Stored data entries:
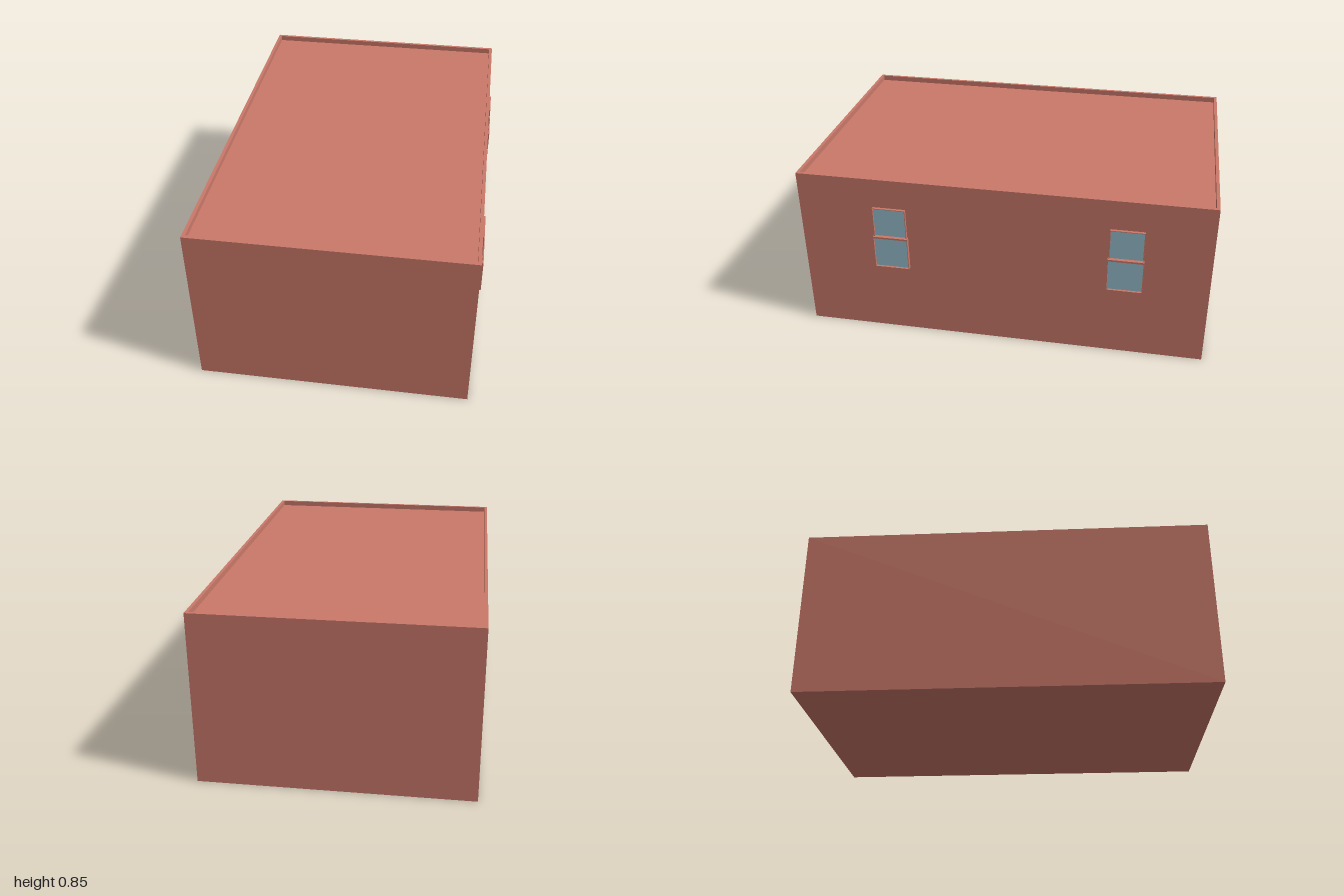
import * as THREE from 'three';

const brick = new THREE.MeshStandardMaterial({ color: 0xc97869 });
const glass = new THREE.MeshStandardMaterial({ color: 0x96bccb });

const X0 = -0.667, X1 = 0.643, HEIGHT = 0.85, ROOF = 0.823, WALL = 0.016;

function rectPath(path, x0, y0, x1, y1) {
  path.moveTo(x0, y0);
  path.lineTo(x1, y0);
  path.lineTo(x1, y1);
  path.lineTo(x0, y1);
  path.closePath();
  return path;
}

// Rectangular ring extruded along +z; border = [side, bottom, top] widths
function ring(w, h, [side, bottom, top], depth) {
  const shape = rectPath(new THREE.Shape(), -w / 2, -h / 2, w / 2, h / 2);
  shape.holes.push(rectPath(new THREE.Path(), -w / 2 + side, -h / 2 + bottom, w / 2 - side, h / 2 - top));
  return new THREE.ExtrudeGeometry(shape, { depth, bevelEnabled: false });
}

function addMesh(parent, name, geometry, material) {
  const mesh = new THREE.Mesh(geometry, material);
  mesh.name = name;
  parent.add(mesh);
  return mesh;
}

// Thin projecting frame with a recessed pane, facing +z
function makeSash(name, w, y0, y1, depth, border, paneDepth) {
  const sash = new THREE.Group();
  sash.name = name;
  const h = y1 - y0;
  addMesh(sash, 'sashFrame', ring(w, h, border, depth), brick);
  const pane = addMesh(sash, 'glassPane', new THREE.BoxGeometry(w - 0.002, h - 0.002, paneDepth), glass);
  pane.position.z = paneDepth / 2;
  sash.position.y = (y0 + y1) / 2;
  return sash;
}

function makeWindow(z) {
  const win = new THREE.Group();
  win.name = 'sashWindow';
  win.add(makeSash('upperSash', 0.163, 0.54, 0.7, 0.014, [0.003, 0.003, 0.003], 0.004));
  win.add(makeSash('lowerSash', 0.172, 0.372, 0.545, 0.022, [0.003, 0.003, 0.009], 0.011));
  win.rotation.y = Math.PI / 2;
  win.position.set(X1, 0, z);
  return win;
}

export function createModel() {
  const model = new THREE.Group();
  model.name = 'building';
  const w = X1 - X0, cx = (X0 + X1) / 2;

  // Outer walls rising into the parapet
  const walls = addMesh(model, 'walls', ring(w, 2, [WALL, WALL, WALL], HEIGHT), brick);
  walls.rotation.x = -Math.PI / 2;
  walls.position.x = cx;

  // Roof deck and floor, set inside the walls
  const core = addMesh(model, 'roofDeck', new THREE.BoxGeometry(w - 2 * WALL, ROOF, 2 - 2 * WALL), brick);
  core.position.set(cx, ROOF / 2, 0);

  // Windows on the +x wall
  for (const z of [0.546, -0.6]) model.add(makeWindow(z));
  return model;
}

> [Description of the task]: Among the lines above, repeat exactly those from the line with "path.lineTo(x1, y0);" to the line with "const shape = rectPath(new", counting both ends.

> [Output for this task]:
  path.lineTo(x1, y0);
  path.lineTo(x1, y1);
  path.lineTo(x0, y1);
  path.closePath();
  return path;
}

// Rectangular ring extruded along +z; border = [side, bottom, top] widths
function ring(w, h, [side, bottom, top], depth) {
  const shape = rectPath(new THREE.Shape(), -w / 2, -h / 2, w / 2, h / 2);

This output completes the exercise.